Feds Relax the Rules on Grandfathered Health Plans
Published December 2010
Under the provisions of the Patient Protection and Affordable Care Act (PPACA), employers who are able to claim grandfathered status have an advantage. That is, they can bypass certain aspects of PPACA, like paying the full cost of preventative care. But in order to retain the grandfathered status of their plans, employers have been subject to harsh burdens, including the requirement that they may not change insurers, voluntarily or otherwise.In November of 2010, three federal departments — Health and Human Services (HHS), Treasury, and Labor — acted to reverse course on this requirement. Employers can now switch health insurance carriers without losing grandfathered status, provided the coverage under the new plan is essentially the same, without significantly increasing employee costs or reducing benefits to those covered.
Why the Change?
- Certain circumstances can render it necessary to make administrative changes to health plans, which do not affect benefits or costs. For example, a carrier may change ownership, or may cease to offer coverage in a given market.
- If an employer has to stay with the same insurance company to keep the benefits of having a grandfathered plan, the insurance company has undue and unfair leverage in negotiating the price of coverage renewals.
- The prior rule unfairly favored self-insured employers, because they were allowed to change insurers without the threat of losing grandfathered status. Under this amendment, all employers have the flexibility to keep their grandfathered plan but change insurance companies or third-party administrators.
- Allowing employers to shop around can help keep costs down while ensuring individuals can keep the coverage they have.
Who Can Take Advantage of this Amendment?
All group health plans can potentially benefit from the amendment, while plans purchased through the individual market cannot. For individual plans, a change of issuers still results in the loss of grandfathered status.

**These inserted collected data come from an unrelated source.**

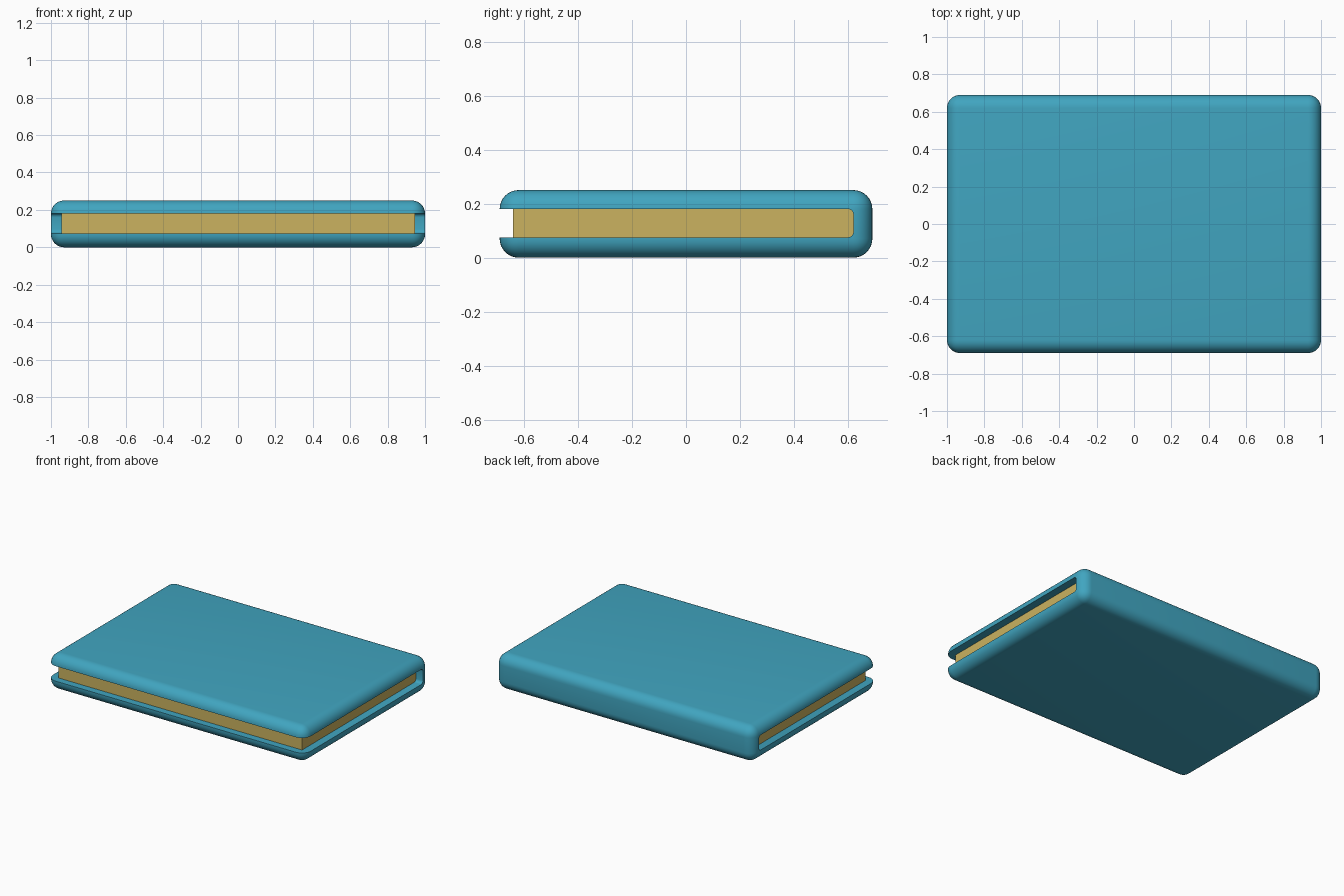
import bpy, bmesh

if "Cube" in bpy.data.objects:
    bpy.data.objects.remove(bpy.data.objects["Cube"])

def material(name, rgb):
    m = bpy.data.materials.new(name)
    m.diffuse_color = (*rgb, 1)
    m.use_nodes = True
    m.node_tree.nodes["Principled BSDF"].inputs["Base Color"].default_value = m.diffuse_color
    return m

teal = material("teal cover", (0.052, 0.376, 0.527))
cream = material("straw pages", (0.60, 0.45, 0.115))

def box(name, lo, hi, mat, radius=0, segments=6, pick=lambda e: True):
    """Box between two corners, with the picked edges rounded."""
    bm = bmesh.new()
    bmesh.ops.create_cube(bm, size=1)
    for v in bm.verts:
        v.co = [hi[i] if v.co[i] > 0 else lo[i] for i in range(3)]
    if radius:
        bmesh.ops.bevel(bm, geom=[e for e in bm.edges if pick(e)], offset=radius,
                        segments=segments, profile=0.5, affect='EDGES')
    me = bpy.data.meshes.new(name)
    bm.to_mesh(me)
    bm.free()
    me.materials.append(mat)
    ob = bpy.data.objects.new(name, me)
    bpy.context.collection.objects.link(ob)
    return ob

def back_edge(e):
    # long edges along x at the back
    a, b = e.verts
    return abs(a.co.x - b.co.x) > 1 and a.co.y > 0

# Wraparound cover: rounded slab with a slot open on three sides
cover = box("cover", (-1, -0.69, 0), (1, 0.69, 0.25), teal, 0.07, 8)
slot = box("slot_cutter", (-1.2, -0.9, 0.075), (1.2, 0.62, 0.18), teal, 0.02, 4, back_edge)
slot.hide_render = True
cut = cover.modifiers.new("slot", 'BOOLEAN')
cut.operation = 'DIFFERENCE'
cut.solver = 'EXACT'
cut.object = slot
bpy.context.view_layer.objects.active = cover
cover.select_set(True)
bpy.ops.object.modifier_apply(modifier=cut.name)
bpy.data.objects.remove(slot)
bpy.ops.object.shade_smooth_by_angle(angle=0.6)

# Page block, set back from the cover edges
box("pages", (-0.945, -0.64, 0.075), (0.945, 0.62, 0.18), cream, 0.019, 4, back_edge)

The exemption became effective on November 15th, 2010, and applies to carrier changes that take effect on or after that same date. For more information, here is the new amendment published in the November 17, 2010 Federal Register.